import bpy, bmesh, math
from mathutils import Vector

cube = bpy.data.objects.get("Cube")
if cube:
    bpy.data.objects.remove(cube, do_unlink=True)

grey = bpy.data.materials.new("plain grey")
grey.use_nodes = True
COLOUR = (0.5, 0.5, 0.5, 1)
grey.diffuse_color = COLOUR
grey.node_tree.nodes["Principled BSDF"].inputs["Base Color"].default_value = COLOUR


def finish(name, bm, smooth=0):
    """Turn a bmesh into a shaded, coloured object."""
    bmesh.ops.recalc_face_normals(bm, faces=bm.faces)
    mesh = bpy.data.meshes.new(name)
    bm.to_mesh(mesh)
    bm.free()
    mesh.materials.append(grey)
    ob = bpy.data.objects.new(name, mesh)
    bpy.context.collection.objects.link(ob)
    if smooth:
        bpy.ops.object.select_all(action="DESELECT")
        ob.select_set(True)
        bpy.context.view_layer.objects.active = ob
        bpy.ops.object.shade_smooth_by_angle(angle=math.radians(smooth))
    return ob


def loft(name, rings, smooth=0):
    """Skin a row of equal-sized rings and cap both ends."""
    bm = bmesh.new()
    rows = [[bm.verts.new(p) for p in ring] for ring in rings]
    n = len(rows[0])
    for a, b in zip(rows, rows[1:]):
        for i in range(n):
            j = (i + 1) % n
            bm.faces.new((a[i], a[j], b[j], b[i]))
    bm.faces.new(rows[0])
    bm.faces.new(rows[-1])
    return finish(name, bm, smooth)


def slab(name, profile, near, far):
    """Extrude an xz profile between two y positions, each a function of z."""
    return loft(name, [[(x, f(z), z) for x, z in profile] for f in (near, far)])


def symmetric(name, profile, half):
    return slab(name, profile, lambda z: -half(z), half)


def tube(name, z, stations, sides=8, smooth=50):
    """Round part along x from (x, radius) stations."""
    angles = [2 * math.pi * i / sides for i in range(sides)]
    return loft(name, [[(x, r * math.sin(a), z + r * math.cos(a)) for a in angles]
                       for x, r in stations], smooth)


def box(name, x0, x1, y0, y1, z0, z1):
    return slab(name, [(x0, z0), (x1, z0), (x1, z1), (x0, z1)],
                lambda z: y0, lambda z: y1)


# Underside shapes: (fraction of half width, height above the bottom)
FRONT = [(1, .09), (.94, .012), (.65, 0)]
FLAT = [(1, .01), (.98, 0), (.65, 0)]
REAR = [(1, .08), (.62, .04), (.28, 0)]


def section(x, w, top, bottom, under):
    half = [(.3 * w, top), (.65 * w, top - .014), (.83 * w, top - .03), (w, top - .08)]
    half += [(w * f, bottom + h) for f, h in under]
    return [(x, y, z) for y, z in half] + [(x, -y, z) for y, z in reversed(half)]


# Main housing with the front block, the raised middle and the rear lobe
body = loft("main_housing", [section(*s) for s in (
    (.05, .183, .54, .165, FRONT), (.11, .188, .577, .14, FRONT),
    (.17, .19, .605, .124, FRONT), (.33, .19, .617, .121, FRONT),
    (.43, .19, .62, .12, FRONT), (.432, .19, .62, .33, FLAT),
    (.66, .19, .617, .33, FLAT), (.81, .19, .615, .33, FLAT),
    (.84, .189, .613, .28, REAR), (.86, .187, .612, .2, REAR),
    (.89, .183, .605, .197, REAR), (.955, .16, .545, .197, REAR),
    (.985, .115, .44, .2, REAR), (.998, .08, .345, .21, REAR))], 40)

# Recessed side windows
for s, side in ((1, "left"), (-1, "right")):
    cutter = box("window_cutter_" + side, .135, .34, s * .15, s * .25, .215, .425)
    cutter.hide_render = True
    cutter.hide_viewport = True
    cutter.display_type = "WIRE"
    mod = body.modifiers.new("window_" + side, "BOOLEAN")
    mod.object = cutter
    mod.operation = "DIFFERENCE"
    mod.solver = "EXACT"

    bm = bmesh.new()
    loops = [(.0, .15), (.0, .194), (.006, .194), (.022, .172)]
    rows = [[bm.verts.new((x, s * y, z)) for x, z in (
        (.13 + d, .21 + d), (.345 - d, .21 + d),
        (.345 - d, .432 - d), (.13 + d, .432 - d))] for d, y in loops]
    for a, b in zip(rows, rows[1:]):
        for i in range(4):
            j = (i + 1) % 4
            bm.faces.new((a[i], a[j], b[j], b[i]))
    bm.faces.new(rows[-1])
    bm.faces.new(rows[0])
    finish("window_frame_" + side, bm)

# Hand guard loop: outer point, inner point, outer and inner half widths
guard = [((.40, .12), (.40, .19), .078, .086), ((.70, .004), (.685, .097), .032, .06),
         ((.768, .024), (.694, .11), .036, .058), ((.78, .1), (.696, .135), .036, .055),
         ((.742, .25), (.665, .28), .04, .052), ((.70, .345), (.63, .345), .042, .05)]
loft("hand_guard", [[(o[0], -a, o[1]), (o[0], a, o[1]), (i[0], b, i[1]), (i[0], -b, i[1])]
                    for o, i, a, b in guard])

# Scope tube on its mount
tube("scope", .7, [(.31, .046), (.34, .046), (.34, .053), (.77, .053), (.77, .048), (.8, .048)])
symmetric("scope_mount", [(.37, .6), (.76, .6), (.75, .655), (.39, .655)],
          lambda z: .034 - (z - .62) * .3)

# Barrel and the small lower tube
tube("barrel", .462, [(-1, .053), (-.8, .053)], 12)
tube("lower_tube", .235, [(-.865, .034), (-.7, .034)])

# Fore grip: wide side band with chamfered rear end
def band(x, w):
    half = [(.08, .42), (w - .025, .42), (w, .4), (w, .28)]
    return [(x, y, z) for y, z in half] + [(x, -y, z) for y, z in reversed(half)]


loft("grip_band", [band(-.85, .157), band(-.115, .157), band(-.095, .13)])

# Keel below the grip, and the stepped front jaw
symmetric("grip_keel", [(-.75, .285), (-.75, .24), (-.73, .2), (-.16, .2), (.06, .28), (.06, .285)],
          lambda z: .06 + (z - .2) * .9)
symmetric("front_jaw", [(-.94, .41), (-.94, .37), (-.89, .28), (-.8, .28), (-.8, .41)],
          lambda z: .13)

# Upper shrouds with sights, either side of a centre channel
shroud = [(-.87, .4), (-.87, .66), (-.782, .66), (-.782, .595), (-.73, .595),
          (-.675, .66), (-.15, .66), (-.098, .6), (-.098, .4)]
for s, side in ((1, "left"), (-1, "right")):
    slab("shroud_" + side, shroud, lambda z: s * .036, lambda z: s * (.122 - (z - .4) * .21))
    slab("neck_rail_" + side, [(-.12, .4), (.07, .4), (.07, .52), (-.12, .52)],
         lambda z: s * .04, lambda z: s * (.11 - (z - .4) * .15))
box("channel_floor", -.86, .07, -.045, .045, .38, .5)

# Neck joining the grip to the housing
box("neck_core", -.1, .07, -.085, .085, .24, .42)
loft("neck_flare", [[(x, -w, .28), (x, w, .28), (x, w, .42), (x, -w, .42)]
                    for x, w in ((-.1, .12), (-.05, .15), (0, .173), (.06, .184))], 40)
........
● **Goal of the exercise**:
For every line in the data above that holds "lambda", return the line itself.

● **Response to this exercise**:
    return slab(name, profile, lambda z: -half(z), half)
                lambda z: y0, lambda z: y1)
          lambda z: .034 - (z - .62) * .3)
          lambda z: .06 + (z - .2) * .9)
          lambda z: .13)
    slab("shroud_" + side, shroud, lambda z: s * .036, lambda z: s * (.122 - (z - .4) * .21))
         lambda z: s * .04, lambda z: s * (.11 - (z - .4) * .15))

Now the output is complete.